_Task directions_: Count the lines below that contain the word "housing" and give only that number.

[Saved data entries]

###

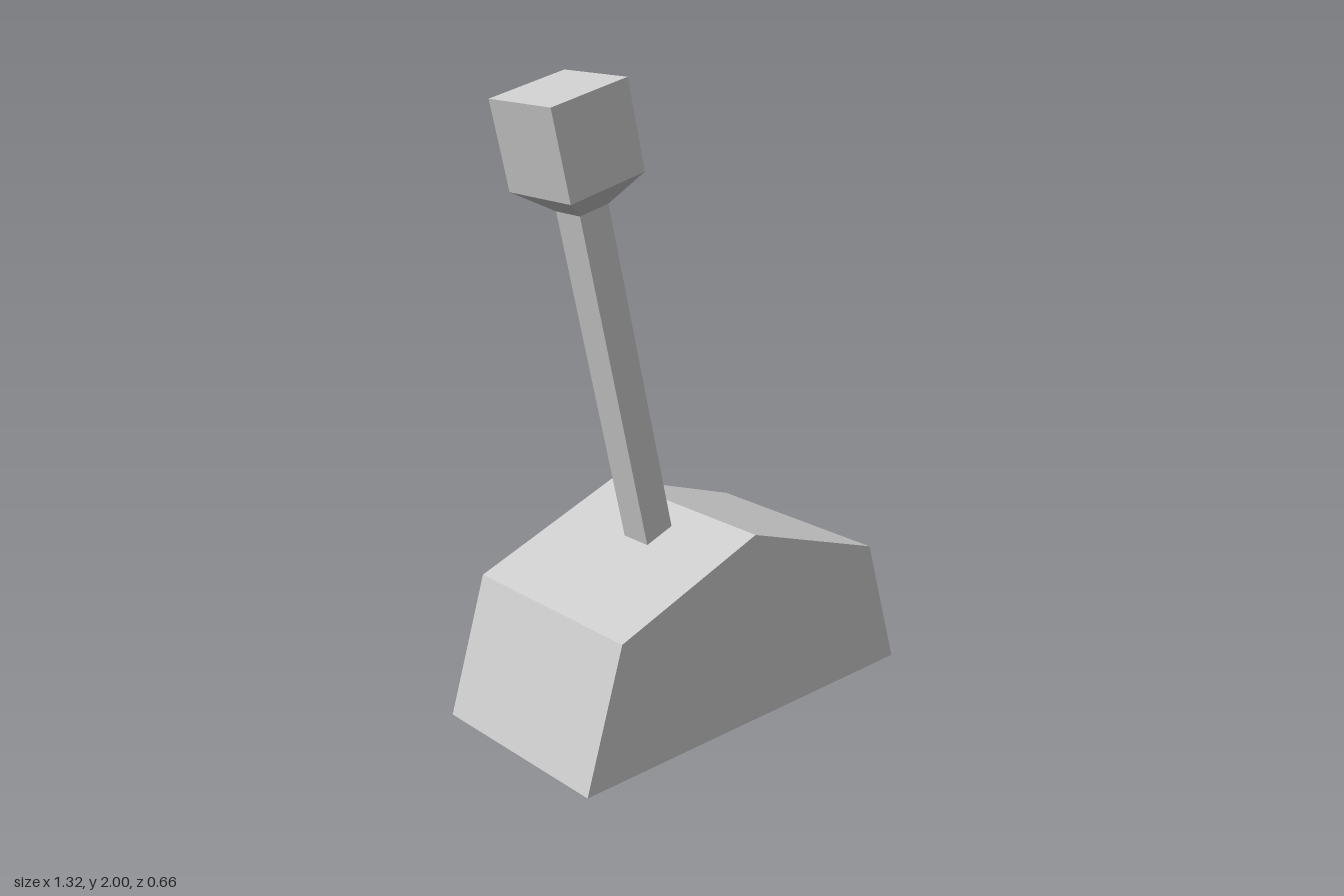
import * as THREE from 'three';

const grey = new THREE.MeshStandardMaterial({ color: 0xcccccc, side: THREE.DoubleSide });
grey.name = 'plain grey';

function part(name, geometry) {
  const mesh = new THREE.Mesh(geometry, grey);
  mesh.name = name;
  return mesh;
}

// Square block from y0 to y1 on the lever axis
function block(name, width, y0, y1) {
  const geometry = new THREE.BoxGeometry(width, y1 - y0, width);
  geometry.translate(0, (y0 + y1) / 2, 0);
  return part(name, geometry);
}

// Gabled housing shell, open underneath
function housing() {
  const group = new THREE.Group();
  group.name = 'housing';
  const half = 0.33;
  const profile = [[0.66, 0.033], [0.525, 0.465], [0, 0.65], [-0.525, 0.465], [-0.66, 0.033]];
  const outline = new THREE.Shape(profile.map(([x, y]) => new THREE.Vector2(x, y)));
  const front = part('frontWall', new THREE.ShapeGeometry(outline));
  front.position.z = half;
  const back = part('backWall', new THREE.ShapeGeometry(outline).rotateY(Math.PI));
  back.position.z = -half;

  const corners = [];
  for (let i = 0; i < profile.length - 1; i++) {
    const [ax, ay] = profile[i];
    const [bx, by] = profile[i + 1];
    corners.push(ax, ay, half, ax, ay, -half, bx, by, -half);
    corners.push(ax, ay, half, bx, by, -half, bx, by, half);
  }
  const skin = new THREE.BufferGeometry();
  skin.setAttribute('position', new THREE.Float32BufferAttribute(corners, 3));
  skin.computeVertexNormals();
  group.add(front, back, part('sidesAndRoof', skin));
  return group;
}

export function createModel() {
  const model = new THREE.Group();
  model.name = 'leverSwitch';
  model.add(housing());

  // Tilted lever: stick, flared neck and cubic knob
  const lever = new THREE.Group();
  lever.name = 'lever';
  lever.position.y = 0.012;
  lever.rotation.z = THREE.MathUtils.degToRad(12.9);
  let neck = new THREE.CylinderGeometry(0.135 * Math.SQRT2, 0.0525 * Math.SQRT2, 0.075, 4, 1, true);
  neck = neck.rotateY(Math.PI / 4).translate(0, 1.7025, 0).toNonIndexed();
  neck.computeVertexNormals();
  lever.add(block('stick', 0.105, 0, 1.67), part('neck', neck), block('knob', 0.27, 1.74, 2.008));
  model.add(lever);
  return model;
}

###

_Answer box_: 4